So earlier this year I published a novel about a female senator who becomes President of the U.S. It came out about the same time former Senator Hillary Clinton announced her candidacy for the 2016 Democratic nomination, and she’s now the odds-on favorite to become the first real life woman to run for the job on a major party’s ticket. Mere happenstance, you ask, or clever calculation? Well, if you read Impeachment Day you’ll quickly learn it’s definitely not about Hillary.
But if the fictional Sally Macalester is different from Hillary, her story nonetheless says a lot about what’s right and wrong with Clintonian politics. Sally holds to her ideals, rejects the land-mined terrain of Democrat against Republican politics, and forms her own political party called the New American Progressives. Hillary takes a very different approach. She tiptoes slowly through the political mines and booby traps, stopping after every move to triangulate and avoid a fatal next step. Her ideals seem driven by polls, and her efforts at programmed spontaneity come off as flat and phony as John Kerry at a NASCAR race. Or Hillary at a NASCAR race. Sally is a female Bernie Sanders without the grump and the seventy-year-old gimp. Hillary likes summer hobnobbing in the Hamptons with the high falutin cream of Wall Street. Sour for the country, but sweet for her. Sally likes riding her bike and maybe fishing on a little lake in northern Minnesota.
And so the timeless questions of pure motives versus practical results, and of what it takes to be an effective leader? Sally becomes president only because the quirky Electoral College doesn’t work very well if more than two parties field serious presidential contenders, but once elected she faces a hostile Republican House and Senate that fight her even harder than they fight the Democrats. She’s a natural leader, the kind who could inspire an egg to grow hair, yet in the end she’s a Progressive who was successful in Minnesota, but as president doesn’t progress very much. Would Hillary do better? Could she overcome a Republican Congress locked in by gerrymandering and the concentration of Democrats in big cities? Or would she be a stopgap who might keep the Supreme Court from sliding further right but accomplish little else?
In truth, of course, there is no Sally Macalester on our political horizon. Hillary will almost surely be the Democratic nominee in 2016, and we can only hope that she defeats her Republican opponent, and that whatever triangulated moves she goes through to get elected, more consistent principles will guide her once she’s in office. Professional politicians sometimes do rise above their corrupted origins. Think Al Smith as governor of New York, or Harry Truman as president.
But do the seemingly mandatory tactics now required to get elected destroy the ideals that supposedly are the ultimate goal? Was Hillary’s vote on the Iraq war a canny move to assure political survival and the opportunity to fight for a more noble future, or was it a lapse in judgment? I believe it was expedient, not stupid. But even if the war was going to be approved no matter how she voted, was it acceptable for her to go along so she could stick around to accomplish other things?

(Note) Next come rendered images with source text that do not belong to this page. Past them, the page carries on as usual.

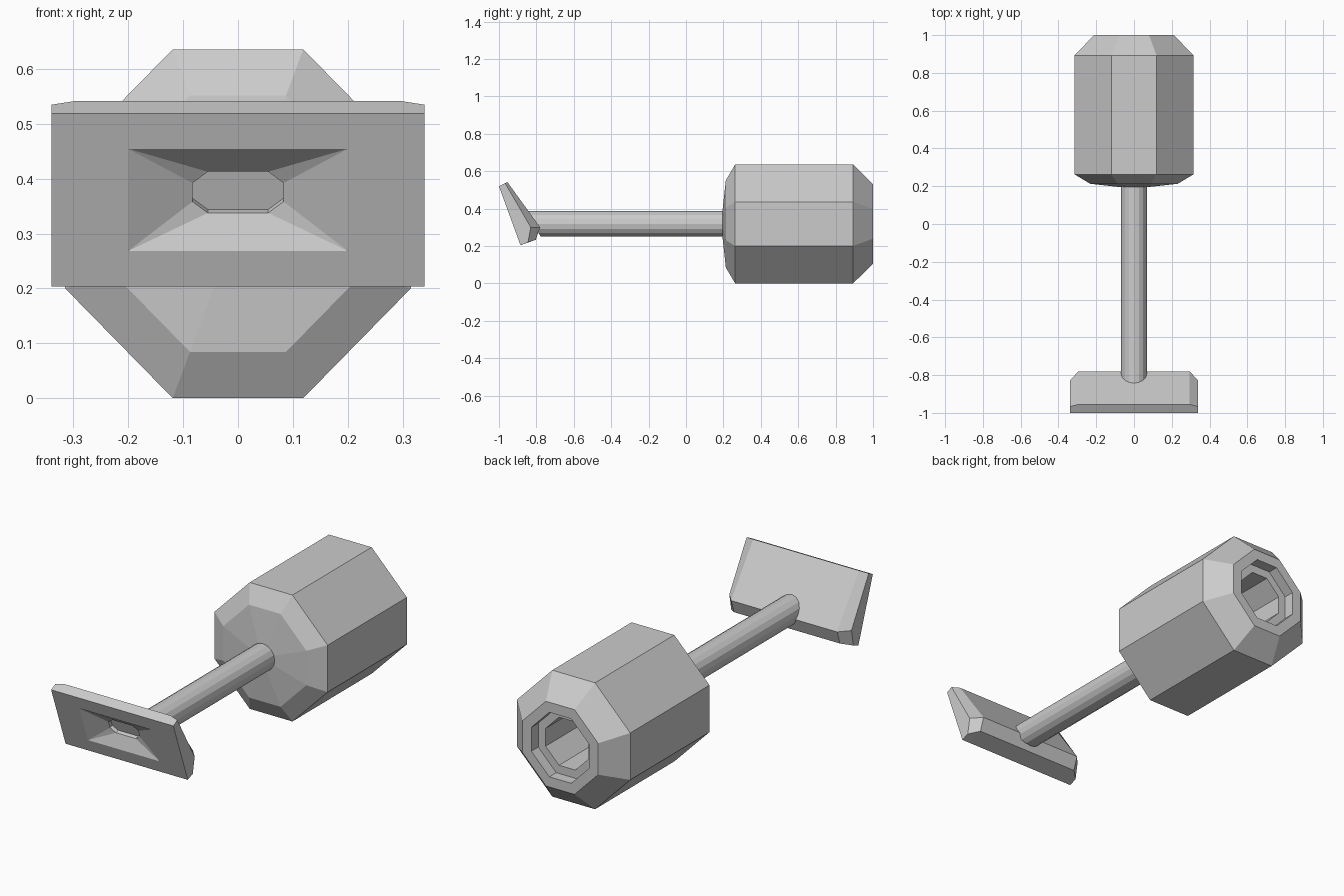
import bpy, bmesh, math
from mathutils import Vector

if "Cube" in bpy.data.objects:
    bpy.data.objects.remove(bpy.data.objects["Cube"])

CZ = 0.318  # height of the main axis


def loft(bm, rings, closed=True, cap_start=False, cap_end=False):
    """Skin a list of equally long point rings."""
    vs = [[bm.verts.new(p) for p in r] for r in rings]
    n = len(vs[0])
    for a, b in zip(vs, vs[1:]):
        for i in range(n if closed else n - 1):
            j = (i + 1) % n
            bm.faces.new((a[i], a[j], b[j], b[i]))
    if cap_start:
        bm.faces.new(vs[0])
    if cap_end:
        bm.faces.new(vs[-1])


def finish(bm, name):
    bmesh.ops.remove_doubles(bm, verts=bm.verts, dist=0.0005)
    bmesh.ops.dissolve_degenerate(bm, edges=bm.edges, dist=0.0001)
    bmesh.ops.recalc_face_normals(bm, faces=bm.faces)
    mesh = bpy.data.meshes.new(name)
    bm.to_mesh(mesh)
    bm.free()
    obj = bpy.data.objects.new(name, mesh)
    bpy.context.collection.objects.link(obj)
    return obj


def octagon(w, h, cw, ch):
    """Half width, half height, half lengths of the flat top and side."""
    return [(cw, h), (w, ch), (w, -ch), (cw, -h),
            (-cw, -h), (-w, -ch), (-w, ch), (-cw, h)]


# Body: octagonal drum, shallow front cone, stepped socket in the back
section = octagon(0.315, CZ, 0.119, 0.118)
profile = [(0.195, 0.22), (0.213, 0.735), (0.263, 1.0), (0.893, 1.0),
           (1.0, 0.67), (1.0, 0.51), (0.945, 0.51), (0.945, 0.38),
           (0.60, 0.38)]
bm = bmesh.new()
loft(bm, [[(x * s, y, CZ + z * s) for x, z in section] for y, s in profile],
     cap_start=True, cap_end=True)
finish(bm, "motor_body")

# Tube: front end sheared to match the tilted nozzle
N, R = 16, 0.068
circle = [(R * math.cos(2 * math.pi * i / N), R * math.sin(2 * math.pi * i / N))
          for i in range(N)]
bm = bmesh.new()
loft(bm, [[(x, -0.815 - 0.55 * z, CZ + z) for x, z in circle],
          [(x, 0.22, CZ + z) for x, z in circle]],
     cap_start=True, cap_end=True)
finish(bm, "tube")

# Nozzle: tilted plate with chamfered ends and a funnel-shaped mouth
inner = [(-1.0, 0.519), (-0.955, 0.542), (-0.78, 0.30), (-0.803, 0.233),
         (-0.885, 0.204)]
outer = [(-1.0, 0.519), (-0.967, 0.535), (-0.83, 0.30), (-0.845, 0.219),
         (-0.885, 0.204)]
bm = bmesh.new()
loft(bm, [[(x, y, z) for y, z in prof] for x, prof in
          ((-0.34, outer), (-0.295, inner), (0.295, inner), (0.34, outer))],
     closed=False, cap_start=True, cap_end=True)

top, low = Vector((0, -1.0, 0.519)), Vector((0, -0.885, 0.204))
up = (top - low).normalized()
inward = Vector((0, up.z, -up.y))
mid = (top + low) / 2
half = (top - low).length / 2


def mouth_ring(oct_pts, depth):
    return [mid + Vector((x, 0, 0)) + up * v + inward * depth for x, v in oct_pts]


loft(bm, [mouth_ring(octagon(0.34, half, 0.34, half), 0),
          mouth_ring(octagon(0.20, 0.099, 0.20, 0.099), 0),
          mouth_ring(octagon(0.083, 0.04, 0.055, 0.018), 0.040),
          mouth_ring(octagon(0.083, 0.04, 0.055, 0.018), 0.058)],
     cap_end=True)
finish(bm, "nozzle")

That question goes to the core of the Hillary conundrum. Within the semi-liberal elitist context of her life history, there’s been way too much careerist political expediency, to the point no one can be sure if there’s any principled “there”, there. What future ideal goal might justify the loss of thousands of American lives, not to mention hundreds of thousands of Iraqis and others in the fractured Middle East? I think the answer is none, and if Bill Clinton’s presidency is any guide, Hillary will not even begin to repay that terrible cost by leading or inspiring us to great change. She’ll be competent and far less dangerous than her Republican opponent, but no more likely than Bill to stop a Rwandan genocide, or put a stop to Wall Street’s unchecked greed, or fight to end the countless tax dodges for the rich.
I think the country really needs a Sally Macalester. Are we collectively smart enough to recognize her if she appears, or to elect her if she emerges as a viable candidate?